1. Complete blood count (CBC) test
One of the most commonly done blood tests, the CBC test is basically the calculation of the cellular elements of blood. The test evaluates the three main types of blood cells, the red blood cells, white blood cells, and the platelets. A blood sample collected from the patient is sent to the laboratory for a detailed analysis.
Electrocardiogram (ECG or EKG) is a non-invasive test which can diagnose adverse effects on the heart by blood clots to the lung. Electrocardiogram is done to reflect the underlying heart conditions by measuring the electrical activities of the heart. Leads are positioned in standardized locations of your body and information about heart conditions can be obtained by looking up patterns on the EKG.
3. Magnetic resonance imaging (MRI)
MRI produces detailed anatomic images of your body’s internal organs by using radio waves and a powerful magnetic field. As there is no exposure to radiation at all, MRI is most suitable for pregnant women and for people whose kidneys may have been affected by contrast dyes used in CT scan and in pulmonary angiogram.

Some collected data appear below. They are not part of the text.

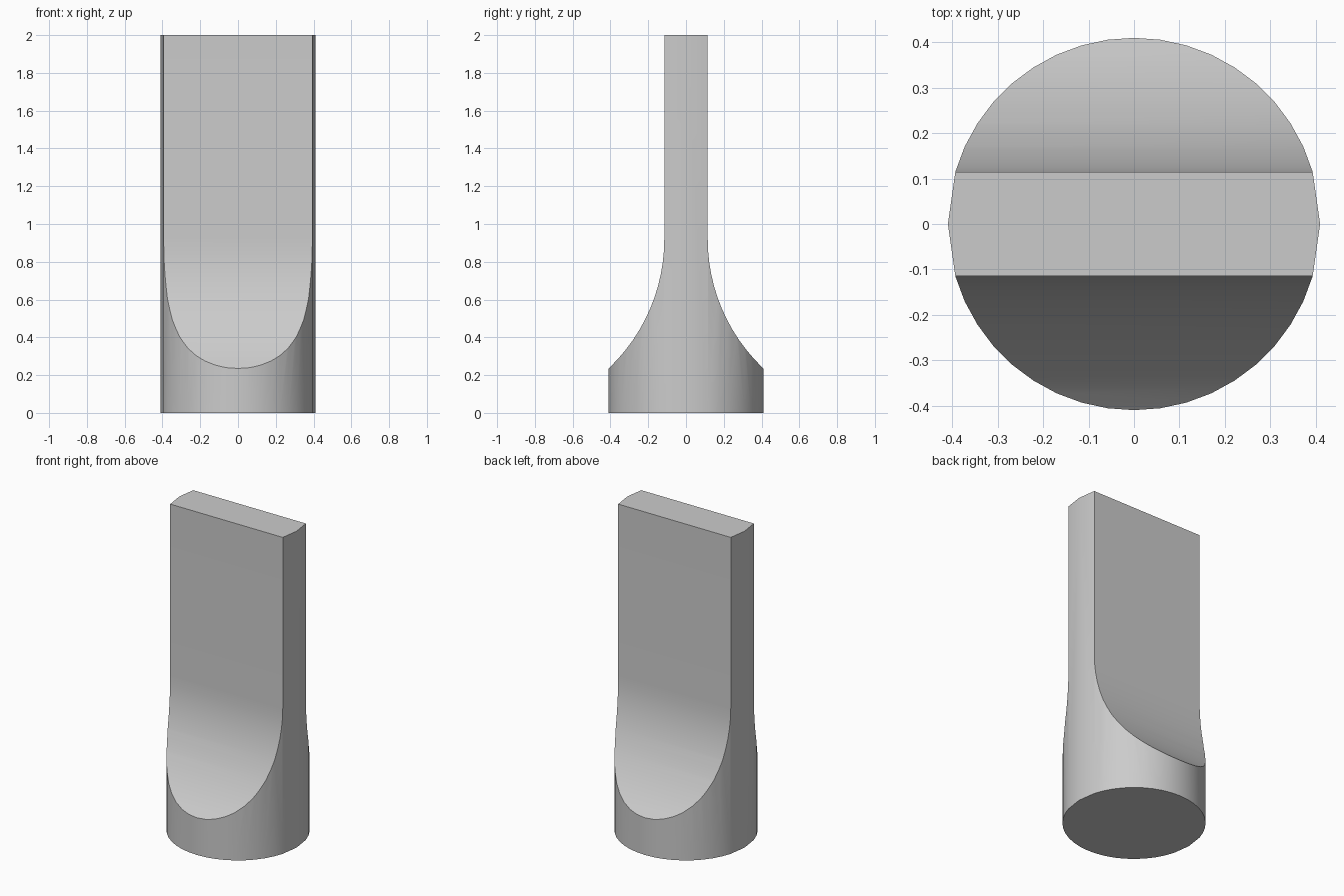
import bpy
import bmesh
from math import cos, sin, tau, radians

RADIUS, HEIGHT = 0.41, 2.0
HALF_BLADE, ARC_R, ARC_TOP = 0.115, 0.943, 0.92

default = bpy.data.objects.get("Cube")
if default:
    bpy.data.objects.remove(default, do_unlink=True)

grey = bpy.data.materials.new("light_grey")
grey.use_nodes = True
grey.diffuse_color = (0.6, 0.6, 0.6, 1)
grey.node_tree.nodes["Principled BSDF"].inputs["Base Color"].default_value = (0.6, 0.6, 0.6, 1)


def extrude_profile(name, points, offset):
    """Solid made by sweeping a closed outline along an offset."""
    bm = bmesh.new()
    face = bm.faces.new([bm.verts.new(p) for p in points])
    swept = bmesh.ops.extrude_face_region(bm, geom=[face])["geom"]
    bmesh.ops.translate(bm, vec=offset, verts=[v for v in swept if isinstance(v, bmesh.types.BMVert)])
    bmesh.ops.recalc_face_normals(bm, faces=bm.faces)
    mesh = bpy.data.meshes.new(name)
    bm.to_mesh(mesh)
    bm.free()
    mesh.materials.append(grey)
    obj = bpy.data.objects.new(name, mesh)
    bpy.context.collection.objects.link(obj)
    return obj


# Round shaft, with broader facets at the two narrow sides
SIDES = 44
angles = [tau * i / SIDES for i in range(SIDES) if i not in (1, 21, 23, 43)]
shaft = extrude_profile("flattened_shaft",
                        [(RADIUS * cos(a), RADIUS * sin(a), 0) for a in angles], (0, 0, HEIGHT))

# Side outline: wide foot sweeping up in an arc to a thin blade
STEPS = 14
arc = [radians(53.5) * i / STEPS for i in range(STEPS + 1)]
half = [(HALF_BLADE, HEIGHT + 0.1)]
half += [(HALF_BLADE + ARC_R * (1 - cos(a)), ARC_TOP - ARC_R * sin(a)) for a in arc]
half.append((half[-1][0], -0.1))
outline = half + [(-y, z) for y, z in reversed(half)]
cutter = extrude_profile("blade_cutter", [(-0.6, y, z) for y, z in outline], (1.2, 0, 0))
cutter.hide_render = True

# Keep only the part of the shaft inside the side outline
cut = shaft.modifiers.new("blade_cut", 'BOOLEAN')
cut.operation = 'INTERSECT'
cut.solver = 'EXACT'
cut.object = cutter
bpy.ops.object.select_all(action='DESELECT')
shaft.select_set(True)
bpy.context.view_layer.objects.active = shaft
bpy.ops.object.modifier_apply(modifier=cut.name)
bpy.data.objects.remove(cutter, do_unlink=True)
bpy.ops.object.shade_smooth_by_angle(angle=radians(30))
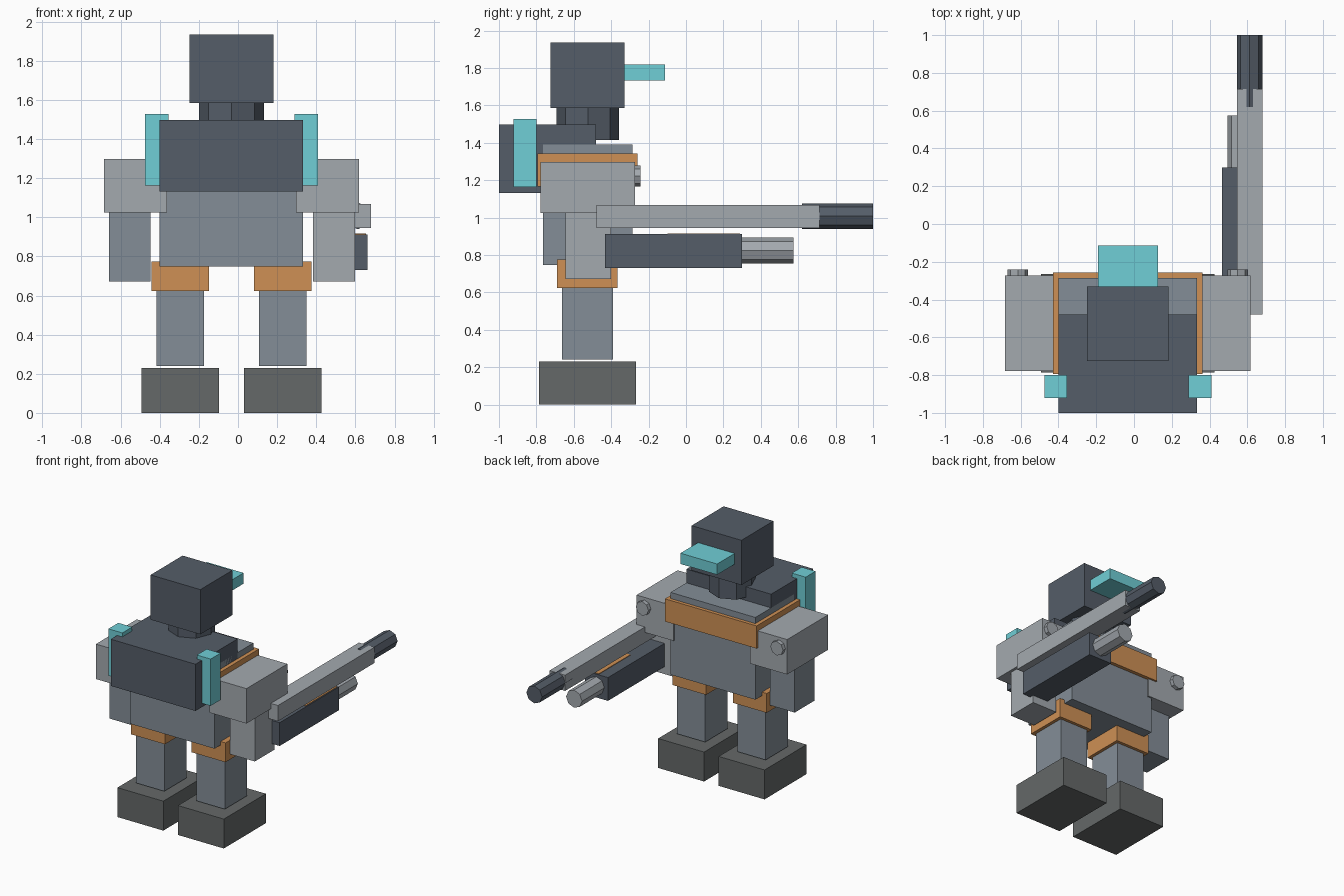
import bpy
import math
from mathutils import Vector

if "Cube" in bpy.data.objects:
    bpy.data.objects.remove(bpy.data.objects["Cube"])

CX = -0.033  # body symmetry plane


def material(name, rgb):
    m = bpy.data.materials.new(name)
    m.diffuse_color = (*rgb, 1)
    m.use_nodes = True
    m.node_tree.nodes["Principled BSDF"].inputs["Base Color"].default_value = m.diffuse_color
    return m


DARK = material("dark_steel", (0.09, 0.11, 0.14))
STEEL = material("steel", (0.23, 0.27, 0.31))
LIGHT = material("light_steel", (0.37, 0.40, 0.43))
FOOT = material("sole_grey", (0.13, 0.14, 0.14))
ORANGE = material("orange", (0.62, 0.28, 0.09))
CYAN = material("cyan", (0.16, 0.62, 0.67))


def box(name, x, y, z, mat):
    lo, hi = Vector((x[0], y[0], z[0])), Vector((x[1], y[1], z[1]))
    bpy.ops.mesh.primitive_cube_add(size=1, location=(lo + hi) / 2)
    ob = bpy.context.object
    ob.name = name
    ob.scale = hi - lo
    bpy.ops.object.transform_apply(location=False, rotation=False, scale=True)
    ob.data.materials.append(mat)
    return ob


def pair(name, x, y, z, mat):
    # x is measured outward from the symmetry plane
    box(name + "_right", (CX + x[0], CX + x[1]), y, z, mat)
    box(name + "_left", (CX - x[1], CX - x[0]), y, z, mat)


def rod(name, center, r, depth, mat, along_y=True):
    rot = (math.pi / 2, 0, 0) if along_y else (0, 0, 0)
    bpy.ops.mesh.primitive_cylinder_add(vertices=8, radius=r, depth=depth,
                                        location=center, rotation=rot)
    bpy.context.object.name = name
    bpy.context.object.data.materials.append(mat)


# Head, visor and neck
box("head", (-0.248, 0.182), (-0.725, -0.33), (1.585, 1.935), DARK)
box("visor", (-0.19, 0.127), (-0.40, -0.113), (1.733, 1.817), CYAN)
rod("neck", (CX, -0.525, 1.50), 0.167, 0.17, DARK, along_y=False)

# Torso, chest band and backpack
box("torso", (-0.4, 0.333), (-0.765, -0.285), (0.747, 1.39), STEEL)
box("chest_band", (-0.43, 0.363), (-0.795, -0.258), (1.165, 1.342), ORANGE)
box("backpack", (-0.4, 0.333), (-1.0, -0.48), (1.132, 1.497), DARK)
pair("backpack_tank", (0.322, 0.442), (-0.922, -0.80), (1.162, 1.528), CYAN)

# Arms
pair("shoulder", (0.33, 0.651), (-0.778, -0.272), (1.025, 1.298), LIGHT)
for side, s in (("right", 1), ("left", -1)):
    rod("shoulder_bolt_" + side, (CX + s * 0.582, -0.27, 1.222), 0.055, 0.056, LIGHT)
box("arm_right", (0.384, 0.597), (-0.645, -0.40), (0.672, 1.03), LIGHT)
box("arm_left", (-0.66, -0.447), (-0.645, -0.40), (0.672, 1.03), STEEL)

# Legs
pair("hip_guard", (0.116, 0.408), (-0.69, -0.367), (0.624, 0.775), ORANGE)
pair("leg", (0.14, 0.383), (-0.663, -0.39), (0.24, 0.74), STEEL)
pair("foot", (0.063, 0.46), (-0.785, -0.266), (0.0, 0.23), FOOT)

# Twin-barrel weapon
box("upper_barrel_body", (0.545, 0.68), (-0.478, 0.715), (0.945, 1.068), LIGHT)
rod("upper_muzzle", (0.612, 0.81, 1.007), 0.068, 0.38, DARK)
box("lower_barrel_body", (0.465, 0.663), (-0.433, 0.30), (0.73, 0.912), DARK)
box("lower_barrel_inlay", (0.55, 0.655), (-0.10, 0.29), (0.90, 0.916), ORANGE)
rod("lower_muzzle", (0.565, 0.415, 0.824), 0.069, 0.32, LIGHT)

Ultrasonography is a non-invasive test which uses high frequency sound waves to look for blood clots. The test makes use of a wand-like device called the transducer to direct sound waves to the veins being tested. The waves are reflected back to the device and are translated into a moving image on a computer monitor.
5. D-dimer blood test
D-dimer is a clot-dissolving substance found in blood and it being present in higher levels might indicate an increased likelihood of blood clots. However, elevated levels of D-dimer in blood might be due to other factors such as a recent surgery.
6. Pulmonary angiogram
Pulmonary angiogram employs the use of a small, flexible tube called catheter which is inserted into the large vein, threaded through the right atrium and ventricle and then advanced into the pulmonary arteries. With the help of the the catheter, a certain dye is injected. Next, X-rays are taken while the dye travels through the arteries and into the lungs. Pulmonary angiogram can also be performed to ascertain the pressure in the right side of the heart. Abnormal readings usually indicate blood clots. You should keep in mind that pulmonary angiogram involves potentially serious risks and it requires a highly skilled personnel to execute the test. The test is usually done when no other diagnostic tests can provide a suitable result.
7. Spiral computed tomography (CT) scan
Spiral or helical CT scan can diagnose blood clots faster and with a greater precision than the regular CT scans. For a suspected case of blood clots, a contrast material is injected intravenously followed by an immediate spiral CT scan. A conventional CT scan forms 2D images of the internal anatomy by combining X-ray images taken from different angles. In a spiral CT scan, the scanner is made to rotate around your body in a spiral manner to create 3D images.
8. Lung scan
Lung scan, also called a ventilation-perfusion (V/Q) scan is done to study the airflow (ventilation) and the blood flow (perfusion) in the lungs. The test uses small amounts of radioactive substances. You’ll be required to inhale a small amount of a certain radioactive substance while a specialized camera designed to detect radioactive materials will record the air movement inside your lungs. Again a certain amount of radioactive substance is injected into a vein in your arm. Images taken after the injection reveals whether you have a normal or a diminished blood flow to your lungs. However, in the case of smokers, lung test is not a reliable diagnostic test for blood clots.
9. Chest X-ray
Chest X-ray is a non invasive test which can be used to obtain images of the heart and lungs. Although a chest X-ray cannot effectively diagnose blood clots, this test is mostly used for ruling out the possibility of their occurrence.